* Work request:
Set down exactly the stretch of lines below that opens at the line containing "BACK, FRONT, PANEL, TOP" and continues through the last line of the entries, and nothing else.

* Input data:
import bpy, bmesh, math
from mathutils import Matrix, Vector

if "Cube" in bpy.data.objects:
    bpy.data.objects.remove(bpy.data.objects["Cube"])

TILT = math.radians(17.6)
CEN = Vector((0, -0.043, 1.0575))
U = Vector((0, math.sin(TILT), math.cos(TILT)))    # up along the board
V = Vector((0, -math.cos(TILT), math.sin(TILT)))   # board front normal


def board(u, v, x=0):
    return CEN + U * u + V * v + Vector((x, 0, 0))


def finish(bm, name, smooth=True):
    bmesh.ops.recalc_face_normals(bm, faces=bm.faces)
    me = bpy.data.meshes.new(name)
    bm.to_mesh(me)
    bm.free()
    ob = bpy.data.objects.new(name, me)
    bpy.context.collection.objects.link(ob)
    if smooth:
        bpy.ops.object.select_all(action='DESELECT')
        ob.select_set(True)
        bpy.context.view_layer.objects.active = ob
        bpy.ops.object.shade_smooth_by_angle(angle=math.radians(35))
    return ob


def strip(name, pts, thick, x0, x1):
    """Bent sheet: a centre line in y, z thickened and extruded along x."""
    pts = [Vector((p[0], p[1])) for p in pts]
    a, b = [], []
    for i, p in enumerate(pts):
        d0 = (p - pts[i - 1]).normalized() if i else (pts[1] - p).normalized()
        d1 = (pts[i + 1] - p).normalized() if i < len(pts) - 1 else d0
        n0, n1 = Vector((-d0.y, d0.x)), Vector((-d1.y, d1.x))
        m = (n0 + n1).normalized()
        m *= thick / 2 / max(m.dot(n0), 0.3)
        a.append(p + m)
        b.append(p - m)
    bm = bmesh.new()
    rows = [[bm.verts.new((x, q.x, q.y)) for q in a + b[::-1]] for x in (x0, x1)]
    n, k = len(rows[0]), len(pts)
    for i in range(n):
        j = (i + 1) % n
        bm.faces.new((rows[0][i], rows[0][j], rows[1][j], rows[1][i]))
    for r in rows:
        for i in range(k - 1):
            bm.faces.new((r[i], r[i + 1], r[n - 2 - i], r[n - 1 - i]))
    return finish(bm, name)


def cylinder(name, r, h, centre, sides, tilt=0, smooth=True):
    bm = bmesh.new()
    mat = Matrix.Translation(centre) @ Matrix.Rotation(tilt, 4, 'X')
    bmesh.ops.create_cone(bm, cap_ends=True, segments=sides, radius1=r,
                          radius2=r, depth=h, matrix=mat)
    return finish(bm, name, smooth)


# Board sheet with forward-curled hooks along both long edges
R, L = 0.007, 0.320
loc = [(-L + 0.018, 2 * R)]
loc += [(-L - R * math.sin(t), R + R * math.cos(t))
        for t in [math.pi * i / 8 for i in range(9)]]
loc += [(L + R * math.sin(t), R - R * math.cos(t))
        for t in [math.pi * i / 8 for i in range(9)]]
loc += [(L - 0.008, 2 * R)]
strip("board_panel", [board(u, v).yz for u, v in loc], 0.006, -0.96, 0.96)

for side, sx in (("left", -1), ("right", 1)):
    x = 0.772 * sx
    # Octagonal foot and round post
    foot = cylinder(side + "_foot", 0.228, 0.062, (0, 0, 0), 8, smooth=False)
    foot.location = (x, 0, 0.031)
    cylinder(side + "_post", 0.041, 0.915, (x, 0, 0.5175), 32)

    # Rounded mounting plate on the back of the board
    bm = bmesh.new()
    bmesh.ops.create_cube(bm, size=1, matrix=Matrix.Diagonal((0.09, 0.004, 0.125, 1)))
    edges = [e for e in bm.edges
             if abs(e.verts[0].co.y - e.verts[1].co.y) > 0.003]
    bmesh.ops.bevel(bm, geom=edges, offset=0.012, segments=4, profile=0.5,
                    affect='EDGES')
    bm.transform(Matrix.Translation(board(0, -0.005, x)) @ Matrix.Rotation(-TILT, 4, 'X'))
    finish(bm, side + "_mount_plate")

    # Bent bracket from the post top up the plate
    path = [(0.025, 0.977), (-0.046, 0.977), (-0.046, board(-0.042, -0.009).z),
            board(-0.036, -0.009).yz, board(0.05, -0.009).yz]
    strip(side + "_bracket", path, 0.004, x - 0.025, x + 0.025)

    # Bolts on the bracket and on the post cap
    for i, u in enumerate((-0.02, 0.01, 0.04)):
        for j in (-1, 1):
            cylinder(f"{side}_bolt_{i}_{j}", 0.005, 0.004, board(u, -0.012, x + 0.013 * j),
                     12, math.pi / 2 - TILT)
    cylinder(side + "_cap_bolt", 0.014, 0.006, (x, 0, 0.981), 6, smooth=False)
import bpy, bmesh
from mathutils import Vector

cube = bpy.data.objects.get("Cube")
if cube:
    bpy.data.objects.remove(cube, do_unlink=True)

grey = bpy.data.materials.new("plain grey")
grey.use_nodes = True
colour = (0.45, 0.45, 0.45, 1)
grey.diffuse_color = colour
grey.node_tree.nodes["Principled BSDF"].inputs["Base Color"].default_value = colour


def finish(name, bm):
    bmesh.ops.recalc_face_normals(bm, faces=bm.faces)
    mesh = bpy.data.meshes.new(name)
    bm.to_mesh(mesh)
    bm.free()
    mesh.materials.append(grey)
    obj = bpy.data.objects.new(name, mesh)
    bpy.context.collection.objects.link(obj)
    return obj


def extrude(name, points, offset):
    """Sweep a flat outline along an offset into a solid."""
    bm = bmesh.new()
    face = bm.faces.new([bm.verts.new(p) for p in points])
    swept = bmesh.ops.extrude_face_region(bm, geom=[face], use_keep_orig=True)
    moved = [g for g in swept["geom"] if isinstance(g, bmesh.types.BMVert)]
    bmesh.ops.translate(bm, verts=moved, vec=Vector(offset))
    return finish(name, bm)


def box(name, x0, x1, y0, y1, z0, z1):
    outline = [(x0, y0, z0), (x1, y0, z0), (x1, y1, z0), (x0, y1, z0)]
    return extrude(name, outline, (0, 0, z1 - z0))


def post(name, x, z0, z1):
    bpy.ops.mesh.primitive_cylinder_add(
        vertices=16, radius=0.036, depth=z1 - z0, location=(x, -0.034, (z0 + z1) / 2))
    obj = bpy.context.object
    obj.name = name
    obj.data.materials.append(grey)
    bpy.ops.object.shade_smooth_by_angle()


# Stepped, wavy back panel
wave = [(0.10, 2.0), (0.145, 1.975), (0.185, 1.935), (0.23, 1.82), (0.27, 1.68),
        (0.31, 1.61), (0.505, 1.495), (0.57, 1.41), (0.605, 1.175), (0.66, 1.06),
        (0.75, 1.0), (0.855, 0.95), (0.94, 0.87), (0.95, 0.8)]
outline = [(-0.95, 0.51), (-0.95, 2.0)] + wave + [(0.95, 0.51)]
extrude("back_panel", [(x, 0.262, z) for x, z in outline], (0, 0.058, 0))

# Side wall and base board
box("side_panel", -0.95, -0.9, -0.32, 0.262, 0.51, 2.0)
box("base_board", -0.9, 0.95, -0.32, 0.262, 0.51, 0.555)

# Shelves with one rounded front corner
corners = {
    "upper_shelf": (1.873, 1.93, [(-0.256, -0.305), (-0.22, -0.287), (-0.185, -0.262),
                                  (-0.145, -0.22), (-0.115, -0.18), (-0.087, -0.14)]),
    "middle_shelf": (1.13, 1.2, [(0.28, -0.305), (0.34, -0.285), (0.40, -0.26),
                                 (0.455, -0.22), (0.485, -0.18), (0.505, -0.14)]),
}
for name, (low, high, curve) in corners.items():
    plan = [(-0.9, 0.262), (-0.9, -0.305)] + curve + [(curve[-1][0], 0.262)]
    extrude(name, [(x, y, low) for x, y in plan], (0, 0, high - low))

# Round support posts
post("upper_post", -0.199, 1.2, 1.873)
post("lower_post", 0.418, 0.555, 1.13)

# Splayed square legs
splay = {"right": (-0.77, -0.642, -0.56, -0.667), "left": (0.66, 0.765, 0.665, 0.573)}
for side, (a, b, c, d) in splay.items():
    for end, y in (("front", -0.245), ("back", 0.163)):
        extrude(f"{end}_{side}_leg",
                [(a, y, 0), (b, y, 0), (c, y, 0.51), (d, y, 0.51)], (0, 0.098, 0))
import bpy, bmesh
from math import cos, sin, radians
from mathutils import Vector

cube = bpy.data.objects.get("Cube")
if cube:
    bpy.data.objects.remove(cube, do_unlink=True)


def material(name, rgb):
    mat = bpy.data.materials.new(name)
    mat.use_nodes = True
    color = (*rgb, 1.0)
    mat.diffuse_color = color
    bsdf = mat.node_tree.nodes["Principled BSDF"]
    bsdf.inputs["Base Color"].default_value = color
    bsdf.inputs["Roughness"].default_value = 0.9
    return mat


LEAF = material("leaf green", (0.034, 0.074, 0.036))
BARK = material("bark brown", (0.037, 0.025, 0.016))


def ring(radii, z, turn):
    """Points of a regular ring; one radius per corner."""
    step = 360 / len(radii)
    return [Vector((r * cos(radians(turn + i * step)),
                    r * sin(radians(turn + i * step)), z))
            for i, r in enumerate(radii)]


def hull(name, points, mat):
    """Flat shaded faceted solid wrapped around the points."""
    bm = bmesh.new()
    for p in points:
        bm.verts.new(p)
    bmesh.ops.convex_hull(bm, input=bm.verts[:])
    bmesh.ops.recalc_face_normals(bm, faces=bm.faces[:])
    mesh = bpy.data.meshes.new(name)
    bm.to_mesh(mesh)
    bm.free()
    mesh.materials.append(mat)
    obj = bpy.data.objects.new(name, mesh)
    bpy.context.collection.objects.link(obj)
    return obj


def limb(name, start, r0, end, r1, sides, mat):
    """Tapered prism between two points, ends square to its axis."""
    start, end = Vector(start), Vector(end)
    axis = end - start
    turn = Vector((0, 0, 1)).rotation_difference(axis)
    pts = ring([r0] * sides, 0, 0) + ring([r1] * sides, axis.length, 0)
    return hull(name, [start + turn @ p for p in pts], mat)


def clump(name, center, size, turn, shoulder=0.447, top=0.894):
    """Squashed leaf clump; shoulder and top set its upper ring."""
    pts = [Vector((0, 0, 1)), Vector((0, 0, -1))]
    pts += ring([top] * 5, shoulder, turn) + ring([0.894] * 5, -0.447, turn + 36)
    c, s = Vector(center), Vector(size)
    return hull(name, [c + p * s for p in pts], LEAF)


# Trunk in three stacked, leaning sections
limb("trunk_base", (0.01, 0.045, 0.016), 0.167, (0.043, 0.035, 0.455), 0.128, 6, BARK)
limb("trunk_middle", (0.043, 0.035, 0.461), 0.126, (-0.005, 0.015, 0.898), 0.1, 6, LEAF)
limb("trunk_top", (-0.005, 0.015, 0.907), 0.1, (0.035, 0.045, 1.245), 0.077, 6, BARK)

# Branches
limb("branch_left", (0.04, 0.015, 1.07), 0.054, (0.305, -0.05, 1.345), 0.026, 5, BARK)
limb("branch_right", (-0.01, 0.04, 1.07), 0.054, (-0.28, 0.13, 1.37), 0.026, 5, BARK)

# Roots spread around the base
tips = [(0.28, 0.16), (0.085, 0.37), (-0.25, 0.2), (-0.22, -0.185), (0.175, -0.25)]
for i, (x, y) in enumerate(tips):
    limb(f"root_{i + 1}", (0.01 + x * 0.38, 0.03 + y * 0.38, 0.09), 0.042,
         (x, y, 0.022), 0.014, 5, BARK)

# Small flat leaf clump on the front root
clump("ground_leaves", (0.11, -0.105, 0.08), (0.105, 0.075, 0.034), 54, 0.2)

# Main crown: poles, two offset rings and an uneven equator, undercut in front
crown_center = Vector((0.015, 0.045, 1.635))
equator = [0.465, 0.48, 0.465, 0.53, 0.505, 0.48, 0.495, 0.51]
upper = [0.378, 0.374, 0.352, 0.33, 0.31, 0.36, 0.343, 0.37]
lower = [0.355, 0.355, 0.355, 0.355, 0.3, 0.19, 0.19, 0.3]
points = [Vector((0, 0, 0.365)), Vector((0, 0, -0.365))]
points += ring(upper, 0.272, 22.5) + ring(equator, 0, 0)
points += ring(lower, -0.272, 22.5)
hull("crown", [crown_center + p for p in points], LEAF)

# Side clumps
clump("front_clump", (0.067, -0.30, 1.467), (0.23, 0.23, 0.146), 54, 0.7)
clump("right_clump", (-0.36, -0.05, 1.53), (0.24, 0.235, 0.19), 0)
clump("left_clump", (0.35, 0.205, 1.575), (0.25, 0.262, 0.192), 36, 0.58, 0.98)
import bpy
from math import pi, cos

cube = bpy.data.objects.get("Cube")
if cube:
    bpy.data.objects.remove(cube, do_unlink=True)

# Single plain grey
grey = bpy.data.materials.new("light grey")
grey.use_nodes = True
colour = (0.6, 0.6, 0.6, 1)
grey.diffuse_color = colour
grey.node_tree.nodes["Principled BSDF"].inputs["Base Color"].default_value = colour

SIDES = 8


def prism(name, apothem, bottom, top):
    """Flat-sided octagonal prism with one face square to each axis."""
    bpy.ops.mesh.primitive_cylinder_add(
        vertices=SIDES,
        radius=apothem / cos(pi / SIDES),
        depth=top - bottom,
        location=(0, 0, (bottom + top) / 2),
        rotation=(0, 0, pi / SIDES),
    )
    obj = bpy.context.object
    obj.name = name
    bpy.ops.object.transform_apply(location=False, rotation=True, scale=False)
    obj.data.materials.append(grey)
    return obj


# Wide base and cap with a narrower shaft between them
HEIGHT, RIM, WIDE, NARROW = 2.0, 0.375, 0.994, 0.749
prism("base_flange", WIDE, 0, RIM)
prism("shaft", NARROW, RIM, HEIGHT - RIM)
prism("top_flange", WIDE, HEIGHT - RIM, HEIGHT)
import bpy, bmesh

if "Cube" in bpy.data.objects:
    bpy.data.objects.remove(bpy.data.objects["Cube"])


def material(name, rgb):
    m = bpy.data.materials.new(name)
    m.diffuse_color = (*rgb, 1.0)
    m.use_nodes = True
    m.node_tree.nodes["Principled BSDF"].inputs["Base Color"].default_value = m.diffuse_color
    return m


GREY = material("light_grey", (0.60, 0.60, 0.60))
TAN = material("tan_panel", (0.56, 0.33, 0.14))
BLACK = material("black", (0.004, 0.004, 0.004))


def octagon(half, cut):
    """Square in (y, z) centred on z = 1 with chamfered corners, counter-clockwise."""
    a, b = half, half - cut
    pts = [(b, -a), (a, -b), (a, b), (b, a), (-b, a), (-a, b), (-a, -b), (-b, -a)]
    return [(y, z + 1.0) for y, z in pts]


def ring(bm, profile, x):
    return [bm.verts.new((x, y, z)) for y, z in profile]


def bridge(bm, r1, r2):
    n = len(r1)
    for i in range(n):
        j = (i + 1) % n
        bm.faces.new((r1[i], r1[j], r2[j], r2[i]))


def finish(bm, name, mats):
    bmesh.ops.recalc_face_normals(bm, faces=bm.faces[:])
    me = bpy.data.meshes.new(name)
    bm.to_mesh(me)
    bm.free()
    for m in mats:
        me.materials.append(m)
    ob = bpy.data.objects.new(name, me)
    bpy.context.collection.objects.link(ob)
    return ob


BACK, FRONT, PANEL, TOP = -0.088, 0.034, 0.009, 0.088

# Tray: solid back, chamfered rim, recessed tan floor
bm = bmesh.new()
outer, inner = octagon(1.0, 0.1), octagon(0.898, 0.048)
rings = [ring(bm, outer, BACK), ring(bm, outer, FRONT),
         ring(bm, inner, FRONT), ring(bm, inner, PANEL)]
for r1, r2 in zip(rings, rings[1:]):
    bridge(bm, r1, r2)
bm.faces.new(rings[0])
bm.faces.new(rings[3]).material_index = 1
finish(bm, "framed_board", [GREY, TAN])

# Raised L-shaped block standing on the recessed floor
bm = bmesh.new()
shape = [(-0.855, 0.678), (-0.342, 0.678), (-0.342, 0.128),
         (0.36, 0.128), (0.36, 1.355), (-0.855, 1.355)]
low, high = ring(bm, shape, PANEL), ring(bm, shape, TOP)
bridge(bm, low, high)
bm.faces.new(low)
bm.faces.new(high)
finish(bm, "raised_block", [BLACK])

* Task answer:
BACK, FRONT, PANEL, TOP = -0.088, 0.034, 0.009, 0.088

# Tray: solid back, chamfered rim, recessed tan floor
bm = bmesh.new()
outer, inner = octagon(1.0, 0.1), octagon(0.898, 0.048)
rings = [ring(bm, outer, BACK), ring(bm, outer, FRONT),
         ring(bm, inner, FRONT), ring(bm, inner, PANEL)]
for r1, r2 in zip(rings, rings[1:]):
    bridge(bm, r1, r2)
bm.faces.new(rings[0])
bm.faces.new(rings[3]).material_index = 1
finish(bm, "framed_board", [GREY, TAN])

# Raised L-shaped block standing on the recessed floor
bm = bmesh.new()
shape = [(-0.855, 0.678), (-0.342, 0.678), (-0.342, 0.128),
         (0.36, 0.128), (0.36, 1.355), (-0.855, 1.355)]
low, high = ring(bm, shape, PANEL), ring(bm, shape, TOP)
bridge(bm, low, high)
bm.faces.new(low)
bm.faces.new(high)
finish(bm, "raised_block", [BLACK])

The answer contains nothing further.